- YOUR TASK -
Only these lines of the data below are wanted: the one with "(.045, 1.6)], axis=0, front=False)", the one with "(-.0201, 1.6)], axis=0, front=False)", and any lines between them, each repeated exactly.

- Saved data entries -
-*-*-
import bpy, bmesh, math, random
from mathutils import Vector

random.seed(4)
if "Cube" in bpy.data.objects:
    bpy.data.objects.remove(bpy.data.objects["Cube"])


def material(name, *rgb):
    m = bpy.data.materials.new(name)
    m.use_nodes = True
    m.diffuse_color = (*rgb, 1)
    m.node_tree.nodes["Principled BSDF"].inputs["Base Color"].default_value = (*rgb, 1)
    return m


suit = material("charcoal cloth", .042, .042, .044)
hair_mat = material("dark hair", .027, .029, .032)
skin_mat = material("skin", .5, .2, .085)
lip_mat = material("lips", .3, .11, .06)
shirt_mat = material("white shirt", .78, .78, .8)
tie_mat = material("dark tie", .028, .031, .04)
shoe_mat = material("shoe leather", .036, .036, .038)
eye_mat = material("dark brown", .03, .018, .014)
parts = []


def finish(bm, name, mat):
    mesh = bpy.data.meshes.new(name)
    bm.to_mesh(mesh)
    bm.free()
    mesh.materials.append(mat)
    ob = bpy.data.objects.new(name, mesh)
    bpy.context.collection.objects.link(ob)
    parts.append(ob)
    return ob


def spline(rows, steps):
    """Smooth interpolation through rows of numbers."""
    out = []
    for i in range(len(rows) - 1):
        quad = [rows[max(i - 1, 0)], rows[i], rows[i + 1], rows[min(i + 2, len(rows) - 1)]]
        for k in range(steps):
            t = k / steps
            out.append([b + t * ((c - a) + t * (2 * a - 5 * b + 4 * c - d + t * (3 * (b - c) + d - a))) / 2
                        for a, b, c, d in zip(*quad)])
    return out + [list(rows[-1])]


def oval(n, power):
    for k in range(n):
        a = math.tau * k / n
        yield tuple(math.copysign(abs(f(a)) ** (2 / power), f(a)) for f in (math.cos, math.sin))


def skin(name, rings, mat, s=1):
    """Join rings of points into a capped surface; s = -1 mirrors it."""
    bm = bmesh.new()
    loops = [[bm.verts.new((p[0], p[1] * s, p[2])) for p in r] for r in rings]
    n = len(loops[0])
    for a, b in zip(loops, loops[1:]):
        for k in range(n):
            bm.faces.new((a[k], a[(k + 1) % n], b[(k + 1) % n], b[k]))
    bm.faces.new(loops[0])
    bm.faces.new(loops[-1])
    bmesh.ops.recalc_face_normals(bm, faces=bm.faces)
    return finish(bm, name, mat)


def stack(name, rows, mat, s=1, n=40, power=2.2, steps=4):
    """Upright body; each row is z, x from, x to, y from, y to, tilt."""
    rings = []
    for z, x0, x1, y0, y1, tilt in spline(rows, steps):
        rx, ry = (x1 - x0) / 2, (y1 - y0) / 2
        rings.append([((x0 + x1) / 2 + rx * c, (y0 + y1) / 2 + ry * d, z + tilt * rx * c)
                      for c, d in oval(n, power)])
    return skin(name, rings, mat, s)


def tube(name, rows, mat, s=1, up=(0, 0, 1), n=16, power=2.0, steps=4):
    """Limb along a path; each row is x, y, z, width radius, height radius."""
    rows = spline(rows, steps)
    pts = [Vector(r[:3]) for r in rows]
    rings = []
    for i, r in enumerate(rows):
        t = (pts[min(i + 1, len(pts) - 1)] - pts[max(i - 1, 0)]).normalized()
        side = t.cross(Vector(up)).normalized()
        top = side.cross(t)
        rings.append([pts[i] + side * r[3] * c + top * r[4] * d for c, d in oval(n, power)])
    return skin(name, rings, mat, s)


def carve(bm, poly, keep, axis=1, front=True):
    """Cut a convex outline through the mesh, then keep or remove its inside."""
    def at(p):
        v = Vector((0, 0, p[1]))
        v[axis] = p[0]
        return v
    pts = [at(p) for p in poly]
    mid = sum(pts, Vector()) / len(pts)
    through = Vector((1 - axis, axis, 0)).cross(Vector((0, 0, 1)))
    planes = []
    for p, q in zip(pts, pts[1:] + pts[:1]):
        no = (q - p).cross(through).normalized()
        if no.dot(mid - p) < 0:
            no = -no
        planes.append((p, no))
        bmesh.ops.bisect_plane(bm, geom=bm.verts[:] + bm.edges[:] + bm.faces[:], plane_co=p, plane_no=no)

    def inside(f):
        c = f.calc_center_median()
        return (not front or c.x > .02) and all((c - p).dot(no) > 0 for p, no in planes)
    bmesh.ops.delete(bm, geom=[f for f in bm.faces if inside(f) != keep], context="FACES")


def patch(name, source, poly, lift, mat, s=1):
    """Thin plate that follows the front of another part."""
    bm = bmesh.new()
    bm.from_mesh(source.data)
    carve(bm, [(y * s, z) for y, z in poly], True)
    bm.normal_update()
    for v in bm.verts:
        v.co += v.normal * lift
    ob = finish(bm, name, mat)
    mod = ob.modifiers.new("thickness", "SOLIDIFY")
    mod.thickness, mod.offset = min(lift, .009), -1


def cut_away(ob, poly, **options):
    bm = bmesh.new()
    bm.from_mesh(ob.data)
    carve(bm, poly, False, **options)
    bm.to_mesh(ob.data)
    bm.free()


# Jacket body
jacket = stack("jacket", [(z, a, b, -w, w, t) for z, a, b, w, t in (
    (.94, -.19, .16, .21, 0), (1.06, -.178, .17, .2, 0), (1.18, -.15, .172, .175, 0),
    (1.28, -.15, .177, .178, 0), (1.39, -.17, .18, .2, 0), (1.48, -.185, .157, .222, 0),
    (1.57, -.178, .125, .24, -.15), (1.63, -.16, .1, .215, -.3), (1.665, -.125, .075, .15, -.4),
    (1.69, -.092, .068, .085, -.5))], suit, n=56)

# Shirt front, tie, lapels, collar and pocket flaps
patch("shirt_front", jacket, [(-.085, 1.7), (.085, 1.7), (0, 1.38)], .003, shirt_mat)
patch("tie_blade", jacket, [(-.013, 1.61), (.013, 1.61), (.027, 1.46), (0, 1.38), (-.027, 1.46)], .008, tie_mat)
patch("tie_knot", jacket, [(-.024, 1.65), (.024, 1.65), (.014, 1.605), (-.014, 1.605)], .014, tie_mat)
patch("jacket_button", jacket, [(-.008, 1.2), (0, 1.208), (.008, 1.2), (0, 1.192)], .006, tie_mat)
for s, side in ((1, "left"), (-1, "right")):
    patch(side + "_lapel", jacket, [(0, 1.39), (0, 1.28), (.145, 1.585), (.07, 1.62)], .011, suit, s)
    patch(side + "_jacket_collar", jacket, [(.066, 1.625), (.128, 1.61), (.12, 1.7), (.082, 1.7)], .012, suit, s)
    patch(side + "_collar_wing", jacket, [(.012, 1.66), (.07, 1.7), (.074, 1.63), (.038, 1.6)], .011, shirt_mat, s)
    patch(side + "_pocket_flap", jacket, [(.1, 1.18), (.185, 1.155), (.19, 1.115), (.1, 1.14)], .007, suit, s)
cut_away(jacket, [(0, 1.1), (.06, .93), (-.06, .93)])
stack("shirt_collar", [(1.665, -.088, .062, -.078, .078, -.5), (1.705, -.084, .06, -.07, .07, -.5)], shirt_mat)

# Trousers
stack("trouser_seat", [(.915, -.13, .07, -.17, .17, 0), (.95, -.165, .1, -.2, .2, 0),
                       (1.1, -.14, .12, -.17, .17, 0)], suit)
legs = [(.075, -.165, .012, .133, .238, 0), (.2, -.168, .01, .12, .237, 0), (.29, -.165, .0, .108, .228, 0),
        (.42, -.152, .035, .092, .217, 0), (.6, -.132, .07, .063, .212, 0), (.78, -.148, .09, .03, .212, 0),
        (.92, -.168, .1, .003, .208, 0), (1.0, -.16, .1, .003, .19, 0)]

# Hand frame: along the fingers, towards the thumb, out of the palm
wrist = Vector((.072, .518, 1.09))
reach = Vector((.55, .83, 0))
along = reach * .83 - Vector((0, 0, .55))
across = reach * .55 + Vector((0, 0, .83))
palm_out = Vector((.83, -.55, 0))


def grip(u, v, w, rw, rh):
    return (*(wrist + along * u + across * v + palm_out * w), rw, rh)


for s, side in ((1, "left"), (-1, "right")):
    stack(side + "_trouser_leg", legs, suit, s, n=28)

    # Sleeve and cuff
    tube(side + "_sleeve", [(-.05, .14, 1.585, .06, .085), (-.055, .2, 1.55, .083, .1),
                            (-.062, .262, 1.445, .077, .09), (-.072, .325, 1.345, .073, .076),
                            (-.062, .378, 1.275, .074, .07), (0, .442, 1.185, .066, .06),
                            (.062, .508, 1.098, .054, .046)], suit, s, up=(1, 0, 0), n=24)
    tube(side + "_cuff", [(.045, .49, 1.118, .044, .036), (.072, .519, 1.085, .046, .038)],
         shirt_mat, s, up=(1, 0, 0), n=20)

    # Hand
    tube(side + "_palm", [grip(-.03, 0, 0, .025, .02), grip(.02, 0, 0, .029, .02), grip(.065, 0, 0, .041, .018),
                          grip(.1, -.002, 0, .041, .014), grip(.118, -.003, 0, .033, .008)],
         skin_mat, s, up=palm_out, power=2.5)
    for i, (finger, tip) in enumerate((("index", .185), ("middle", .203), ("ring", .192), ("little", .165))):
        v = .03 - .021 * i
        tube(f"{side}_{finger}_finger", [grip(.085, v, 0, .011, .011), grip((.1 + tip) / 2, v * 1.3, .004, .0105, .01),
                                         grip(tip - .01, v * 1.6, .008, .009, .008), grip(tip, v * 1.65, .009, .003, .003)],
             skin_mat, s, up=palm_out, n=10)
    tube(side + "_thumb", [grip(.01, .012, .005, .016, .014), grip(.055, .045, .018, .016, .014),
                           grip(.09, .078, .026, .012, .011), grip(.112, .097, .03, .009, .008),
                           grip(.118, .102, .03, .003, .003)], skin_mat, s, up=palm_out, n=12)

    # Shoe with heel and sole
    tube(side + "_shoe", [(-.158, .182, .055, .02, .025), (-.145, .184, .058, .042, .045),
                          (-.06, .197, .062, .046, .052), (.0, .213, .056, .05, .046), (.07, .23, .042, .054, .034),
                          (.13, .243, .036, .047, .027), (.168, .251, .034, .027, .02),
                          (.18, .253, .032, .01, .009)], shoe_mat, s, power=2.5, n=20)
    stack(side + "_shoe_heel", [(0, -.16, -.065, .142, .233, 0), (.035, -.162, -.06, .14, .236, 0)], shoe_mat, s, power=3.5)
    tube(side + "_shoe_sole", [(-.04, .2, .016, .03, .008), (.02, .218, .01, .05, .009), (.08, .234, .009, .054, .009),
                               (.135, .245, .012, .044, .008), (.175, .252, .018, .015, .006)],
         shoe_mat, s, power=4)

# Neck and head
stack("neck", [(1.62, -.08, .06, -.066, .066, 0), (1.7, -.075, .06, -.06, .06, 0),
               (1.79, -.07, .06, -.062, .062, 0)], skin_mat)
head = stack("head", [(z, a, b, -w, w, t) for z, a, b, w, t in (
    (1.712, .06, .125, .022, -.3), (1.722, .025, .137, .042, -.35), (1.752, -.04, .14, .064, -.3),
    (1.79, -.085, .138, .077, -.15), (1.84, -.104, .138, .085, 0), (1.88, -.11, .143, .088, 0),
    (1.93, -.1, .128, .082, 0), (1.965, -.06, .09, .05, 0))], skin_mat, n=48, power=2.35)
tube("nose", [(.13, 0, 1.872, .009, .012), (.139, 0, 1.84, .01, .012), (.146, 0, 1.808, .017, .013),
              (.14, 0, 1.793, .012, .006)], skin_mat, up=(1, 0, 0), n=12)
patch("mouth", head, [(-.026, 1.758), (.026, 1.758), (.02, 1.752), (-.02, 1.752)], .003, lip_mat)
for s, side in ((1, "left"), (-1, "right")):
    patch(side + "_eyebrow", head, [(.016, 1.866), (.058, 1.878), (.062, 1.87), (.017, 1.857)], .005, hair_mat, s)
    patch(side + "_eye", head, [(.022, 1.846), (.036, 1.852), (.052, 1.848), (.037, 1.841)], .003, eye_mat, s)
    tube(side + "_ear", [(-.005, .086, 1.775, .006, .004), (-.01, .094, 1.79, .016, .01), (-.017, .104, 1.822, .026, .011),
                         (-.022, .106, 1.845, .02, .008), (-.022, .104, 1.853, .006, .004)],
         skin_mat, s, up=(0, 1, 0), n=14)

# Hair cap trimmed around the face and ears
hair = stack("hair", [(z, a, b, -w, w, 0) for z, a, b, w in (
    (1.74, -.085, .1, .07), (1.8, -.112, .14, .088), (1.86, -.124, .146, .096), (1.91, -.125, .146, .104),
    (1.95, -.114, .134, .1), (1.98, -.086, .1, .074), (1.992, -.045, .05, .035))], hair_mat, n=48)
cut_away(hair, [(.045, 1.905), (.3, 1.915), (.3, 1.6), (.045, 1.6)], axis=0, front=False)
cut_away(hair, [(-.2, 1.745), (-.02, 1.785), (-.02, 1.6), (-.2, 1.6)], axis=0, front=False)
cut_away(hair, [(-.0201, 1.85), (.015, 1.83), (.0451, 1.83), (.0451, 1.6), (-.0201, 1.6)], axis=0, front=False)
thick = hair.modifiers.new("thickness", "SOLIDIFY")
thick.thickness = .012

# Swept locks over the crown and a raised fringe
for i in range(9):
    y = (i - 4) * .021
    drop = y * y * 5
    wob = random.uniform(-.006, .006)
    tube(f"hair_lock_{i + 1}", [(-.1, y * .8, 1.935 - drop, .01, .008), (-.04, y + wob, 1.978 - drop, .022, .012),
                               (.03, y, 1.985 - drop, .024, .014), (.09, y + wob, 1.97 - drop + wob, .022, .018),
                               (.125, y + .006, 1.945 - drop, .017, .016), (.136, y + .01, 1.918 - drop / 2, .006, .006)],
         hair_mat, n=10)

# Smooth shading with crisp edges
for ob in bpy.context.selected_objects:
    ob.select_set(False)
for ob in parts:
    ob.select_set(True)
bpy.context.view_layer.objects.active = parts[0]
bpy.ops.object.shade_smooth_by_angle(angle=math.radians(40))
-*-*-
- ANSWER TO THIS PROBLEM -
cut_away(hair, [(.045, 1.905), (.3, 1.915), (.3, 1.6), (.045, 1.6)], axis=0, front=False)
cut_away(hair, [(-.2, 1.745), (-.02, 1.785), (-.02, 1.6), (-.2, 1.6)], axis=0, front=False)
cut_away(hair, [(-.0201, 1.85), (.015, 1.83), (.0451, 1.83), (.0451, 1.6), (-.0201, 1.6)], axis=0, front=False)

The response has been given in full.